Bob Sickle approached me at the gym to ask about a style of training he’d been experimenting with. He showed me an article from Frederick Hahn, who owns Slow Burn, a New York gym, and also co-authored The Slow Fitness Revolution.

The article he handed me was titled “A stronger body in only 30 minutes a week.” I was skeptical based on the title alone. In the opening paragraph, the article states “conventional strength training requires several hours a week and frequently causes injuries to muscles and joints.

Yes, strength training requires time. The Slow Burn method claims you can get a full workout in 15 minutes, twice a week is all you need, compared to at least three hours of conventional lifting. The article fails to mention how much time people spend watching Netflix and playing on social media. Is three hours that unreasonable? Three one hour workouts a week?

The other part of the sentence, “...frequently causes injuries.” is also questionable. Weight lifting is not the problem. Poor posture creating a lack of mobility, lack of knowledge of proper technique, letting ego determine the weight load being lifted, and a general “not knowing what you’re doing or acting stupid” are the cause of most injuries. If you don’t know how to properly move, your body will compensate to stop you from hurting yourself. The compensating muscles weren’t meant for it and will eventually give out.

We haven’t even explained what Slow Burn actually is. The method calls for performing three to six repetitions for one set. The catch is you’re supposed to perform each exercise for 10 seconds on the way down AND on the way up. What’s the point? According to the article:

•It’s safer - slow lifting reduces injury-causing stress on ligaments, tendons, and joints.

My thoughts: Sure, being in control of the weight is good. We’ll explore why 10 seconds is way too much later.

•It’s more effective - without the aid of momentum, more muscle fibers are exercised with each movement.

My thoughts: Misleading. Strength is the ability to generate force. We don’t have space to learn about muscle fiber recruitment, but a simple enough concept to understand is progressive overload. Over time, your body will get more efficient at whatever you challenge it with. This is called the SAID principle, Specific Adaptation to Imposed Demands. Progressive overload means that you need to continually increase the challenge for your body to keep growing. If you keep using the same weight, your body gets more efficient and the workout becomes ineffective.

•The third reason listed is “it’s more efficient - you can get a complete workout in 30 minutes each week, compared to three hours of conventional lifting.”

My thoughts: You can really save time by not going to the gym at all.
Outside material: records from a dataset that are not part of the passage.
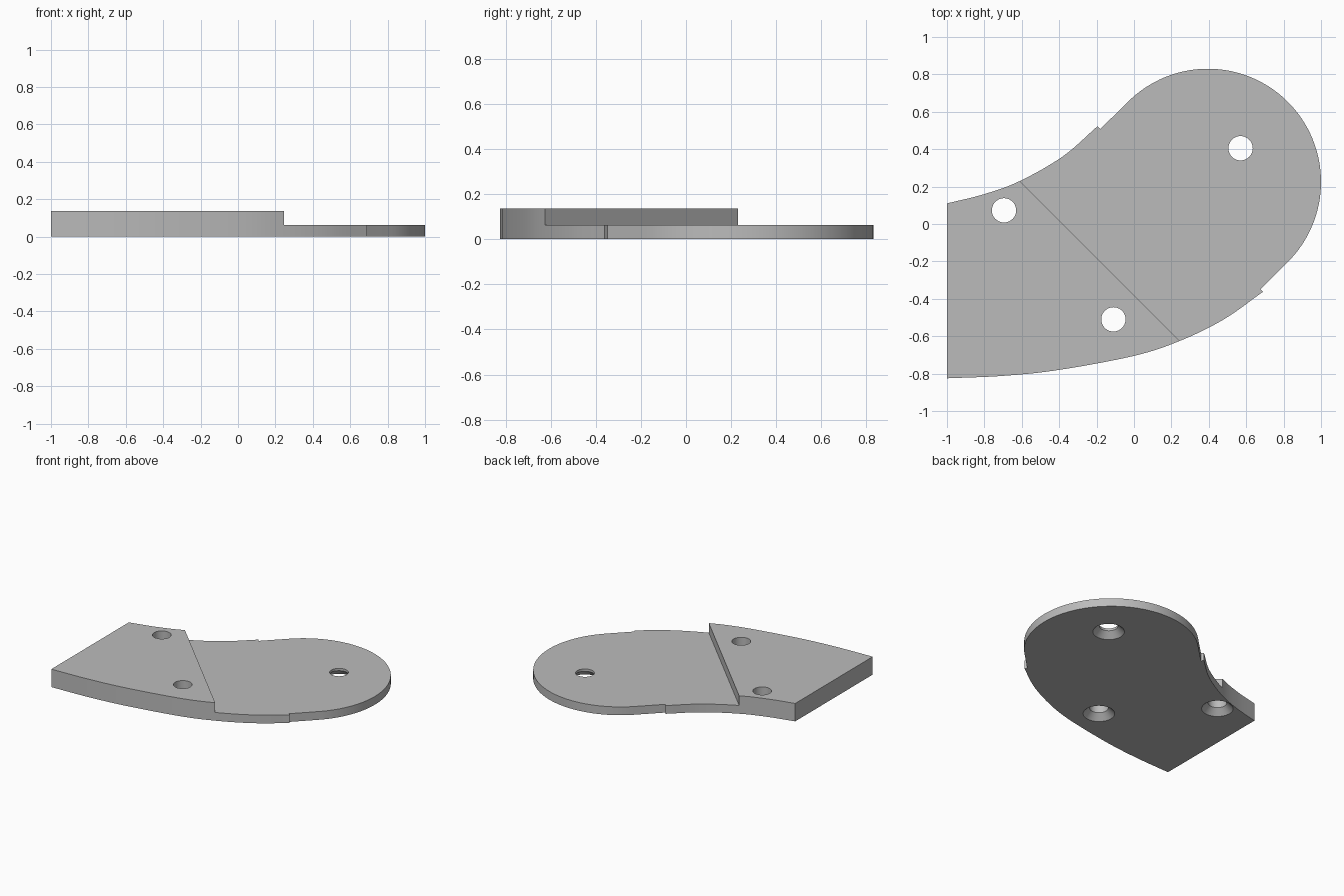
import bpy, bmesh, math
from mathutils import Vector
from mathutils.geometry import interpolate_bezier

if "Cube" in bpy.data.objects:
    bpy.data.objects.remove(bpy.data.objects["Cube"], do_unlink=True)

LOW, HIGH = 0.063, 0.137
HEAD, RADIUS = Vector((0.395, 0.225)), 0.605

grey = bpy.data.materials.new("plain grey")
grey.use_nodes = True
grey.diffuse_color = (0.5, 0.5, 0.5, 1)
grey.node_tree.nodes["Principled BSDF"].inputs["Base Color"].default_value = (0.5, 0.5, 0.5, 1)


def make_object(name, bm):
    bmesh.ops.recalc_face_normals(bm, faces=bm.faces)
    mesh = bpy.data.meshes.new(name)
    bm.to_mesh(mesh)
    bm.free()
    mesh.materials.append(grey)
    obj = bpy.data.objects.new(name, mesh)
    bpy.context.collection.objects.link(obj)
    return obj


def smooth_path(points, steps=8):
    """Smooth curve through the given points."""
    pts = [Vector(p) for p in points]
    pts = [2 * pts[0] - pts[1]] + pts + [2 * pts[-1] - pts[-2]]
    path = []
    for a, b, c, d in zip(pts, pts[1:], pts[2:], pts[3:]):
        path += interpolate_bezier(b, b + (c - a) / 6, c - (d - b) / 6, c, steps + 1)[:-1]
    return path + [pts[-2]]


# Outline: long lower curve, rounded head, hollow upper curve
outline = smooth_path([(-1, -0.825), (-0.7, -0.812), (-0.4, -0.78), (0, -0.705),
                       (0.245, -0.625), (0.48, -0.51), (0.69, -0.362)])
outline.append(Vector((0.676, -0.348)))
for i in range(65):
    a = math.radians(-45 + 180 * i / 64)
    outline.append(HEAD + RADIUS * Vector((math.cos(a), math.sin(a))))
outline.append(Vector((-0.181, 0.507)))
outline += smooth_path([(-0.195, 0.523), (-0.38, 0.362), (-0.61, 0.23),
                        (-0.8, 0.16), (-1, 0.11)])

bm = bmesh.new()
base = bm.faces.new([bm.verts.new((p.x, p.y, 0)) for p in outline])
top = bmesh.ops.extrude_face_region(bm, geom=[base])["geom"]
bmesh.ops.translate(bm, vec=(0, 0, HIGH),
                    verts=[v for v in top if isinstance(v, bmesh.types.BMVert)])
plate = make_object("stepped_plate", bm)

# Block that lowers the head side of the diagonal step
bm = bmesh.new()
bmesh.ops.create_cube(bm, size=2)
step = make_object("step_cutter", bm)
step.rotation_euler.z = math.radians(45)
step.scale = (1, 2, 0.5)
step.location = (-0.19 + math.sqrt(0.5), -0.19 + math.sqrt(0.5), LOW + 0.5)
cutters = [step]


def hole_cutter(x, y):
    """Drill with a cone that widens at the underside."""
    bm = bmesh.new()
    rings = []
    for r, z in [(0.12, -0.01), (0.065, 0.045), (0.065, 0.2)]:
        rings.append([bm.verts.new((x + r * math.cos(math.tau * i / 40),
                                    y + r * math.sin(math.tau * i / 40), z)) for i in range(40)])
    for lo, hi in zip(rings, rings[1:]):
        for i in range(40):
            j = (i + 1) % 40
            bm.faces.new((lo[i], lo[j], hi[j], hi[i]))
    bm.faces.new(rings[0])
    bm.faces.new(rings[-1])
    return make_object("hole_cutter", bm)


cutters += [hole_cutter(x, y) for x, y in [(0.57, 0.405), (-0.695, 0.073), (-0.11, -0.51)]]

# Cut the step and holes, then remove the cutters
bpy.context.view_layer.objects.active = plate
for cutter in cutters:
    cutter.hide_render = True
    mod = plate.modifiers.new("cut", "BOOLEAN")
    mod.operation = "DIFFERENCE"
    mod.solver = "EXACT"
    mod.object = cutter
    bpy.ops.object.modifier_apply(modifier=mod.name)
for cutter in cutters:
    bpy.data.objects.remove(cutter, do_unlink=True)

bpy.ops.object.select_all(action="DESELECT")
plate.select_set(True)
bpy.ops.object.shade_smooth_by_angle(angle=math.radians(30))
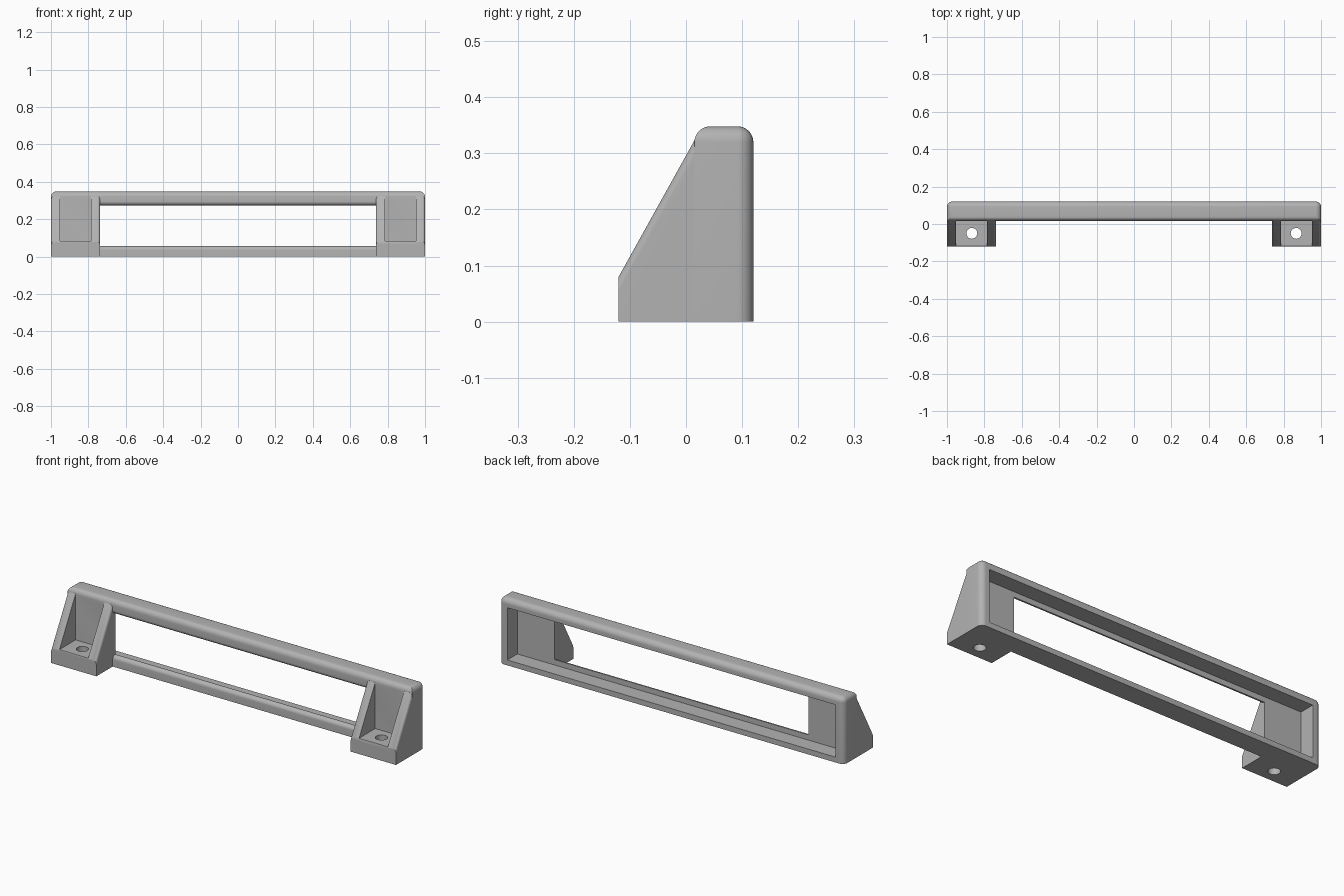
import bpy, bmesh, math

if "Cube" in bpy.data.objects:
    bpy.data.objects.remove(bpy.data.objects["Cube"])

grey = bpy.data.materials.new("plain grey")
grey.use_nodes = True
colour = (0.45, 0.45, 0.45, 1)
grey.diffuse_color = colour
grey.node_tree.nodes["Principled BSDF"].inputs["Base Color"].default_value = colour

FRONT, BACK, TOP = 0.015, 0.12, 0.348
INNER = 0.737          # inner side of each foot
WALL = 0.048


def extrude_x(name, profile, x0, x1, radius=0, pick=None):
    """Extrude a (y, z) profile along x and round the edges chosen by pick."""
    bm = bmesh.new()
    face = bm.faces.new([bm.verts.new((x0, y, z)) for y, z in profile])
    ext = bmesh.ops.extrude_face_region(bm, geom=[face])["geom"]
    moved = [v for v in ext if isinstance(v, bmesh.types.BMVert)]
    bmesh.ops.translate(bm, verts=moved, vec=(x1 - x0, 0, 0))
    bmesh.ops.recalc_face_normals(bm, faces=bm.faces)
    if radius:
        edges = [e for e in bm.edges if pick(*[v.co for v in e.verts])]
        bmesh.ops.bevel(bm, geom=edges, offset=radius, segments=8,
                        profile=0.5, affect="EDGES", clamp_overlap=True)
    mesh = bpy.data.meshes.new(name)
    bm.to_mesh(mesh)
    bm.free()
    obj = bpy.data.objects.new(name, mesh)
    bpy.context.collection.objects.link(obj)
    mesh.materials.append(grey)
    return obj


def rect(y0, y1, z0, z1):
    return [(y0, z0), (y1, z0), (y1, z1), (y0, z1)]


def activate(obj):
    bpy.ops.object.select_all(action="DESELECT")
    obj.select_set(True)
    bpy.context.view_layer.objects.active = obj


def cut(obj, cutter):
    mod = obj.modifiers.new("cut", "BOOLEAN")
    mod.operation, mod.solver, mod.object = "DIFFERENCE", "EXACT", cutter
    activate(obj)
    bpy.ops.object.modifier_apply(modifier=mod.name)
    bpy.data.objects.remove(cutter)


def finish(obj):
    activate(obj)
    bpy.ops.object.shade_smooth_by_angle(angle=math.radians(30))


# Long frame, rounded around the top and down the back corners
def frame_edges(a, b):
    on_top = min(a.z, b.z) > 0.1
    back_corner = min(a.y, b.y) > 0.1 and abs(a.z - b.z) > 0.1
    return on_top or back_corner


frame = extrude_x("frame", rect(FRONT, BACK, 0, TOP), -1, 1, 0.028, frame_edges)

# Wide recess in the back
cut(frame, extrude_x("recess_cutter", rect(0.037, 0.2, 0.028, 0.302), -0.952, 0.952))

# Window whose top and bottom front edges flare out in a quarter round
LOW, HIGH, R = 0.056, 0.274, 0.02
arc = [(FRONT + R * (1 - math.cos(t)), R * (1 - math.sin(t)))
       for t in [math.pi / 2 * i / 8 for i in range(9)]]
lower = [(-0.1, LOW - R)] + [(y, LOW - dz) for y, dz in arc] + [(0.08, LOW)]
upper = [(y, LOW + HIGH - z) for y, z in reversed(lower)]
cut(frame, extrude_x("window_cutter", lower + upper, -INNER, INNER))
finish(frame)

# Wedge feet: open pocket between two rounded cheeks, with a screw hole
wedge = [(-0.12, 0), (0.03, 0), (0.03, 0.323), (FRONT, 0.323), (-0.12, 0.08)]


def slope_edges(a, b):
    return abs(a.x - b.x) < 0.01 and abs(a.y - b.y) > 0.1 and abs(a.z - b.z) > 0.1


for side, name in ((1, "left_foot"), (-1, "right_foot")):
    foot = extrude_x(name, wedge, side * INNER, side, 0.04, slope_edges)
    pocket = extrude_x("pocket_cutter", rect(-0.2, 0.1, 0.082, 0.5),
                       side * (INNER + WALL), side * (1 - WALL))
    cut(foot, pocket)
    bpy.ops.mesh.primitive_cylinder_add(vertices=32, radius=0.029, depth=0.4,
                                        location=(side * 0.867, -0.05, 0))
    cut(foot, bpy.context.object)
    finish(foot)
It’s become trendy to try to find “bio-hacks” to get the benefits of working out without, you know, all that work.

For myself and my clients, training is not the be-all end-all of life. 30-60 minutes, three to five days a week is plenty. You don’t need two hour long workouts six days a week. You just need to focus on doing what’s important when you are actually training. So why is 10 seconds too long?

To get stronger you need the right mix of frequency (so your muscles adapt), intensity (so your muscles are actually challenged), and volume (to tell your body this is going to keep happening so it better learn to adapt).

The article lists push ups as one of the exercises. We’ll use that as an example. Take a guy that can do 30 push ups. If he were to perform them with the Slow Burn 10 second tempo, I would bet he couldn’t even get to 5 repetitions.

Let’s say this guy does the 5 slow push ups twice a week, compared to the 30 he could do. The volume of work he’s doing goes in the toilet. 10 push ups vs 60. With exercises that require weights, the same problem happens. A person will not be able to handle anywhere near the same amount of weight compared to moving at a natural speed.

Multiply that by the 10 exercises recommended for a “complete workout” and it’s not hard to see how slow training doesn’t add up.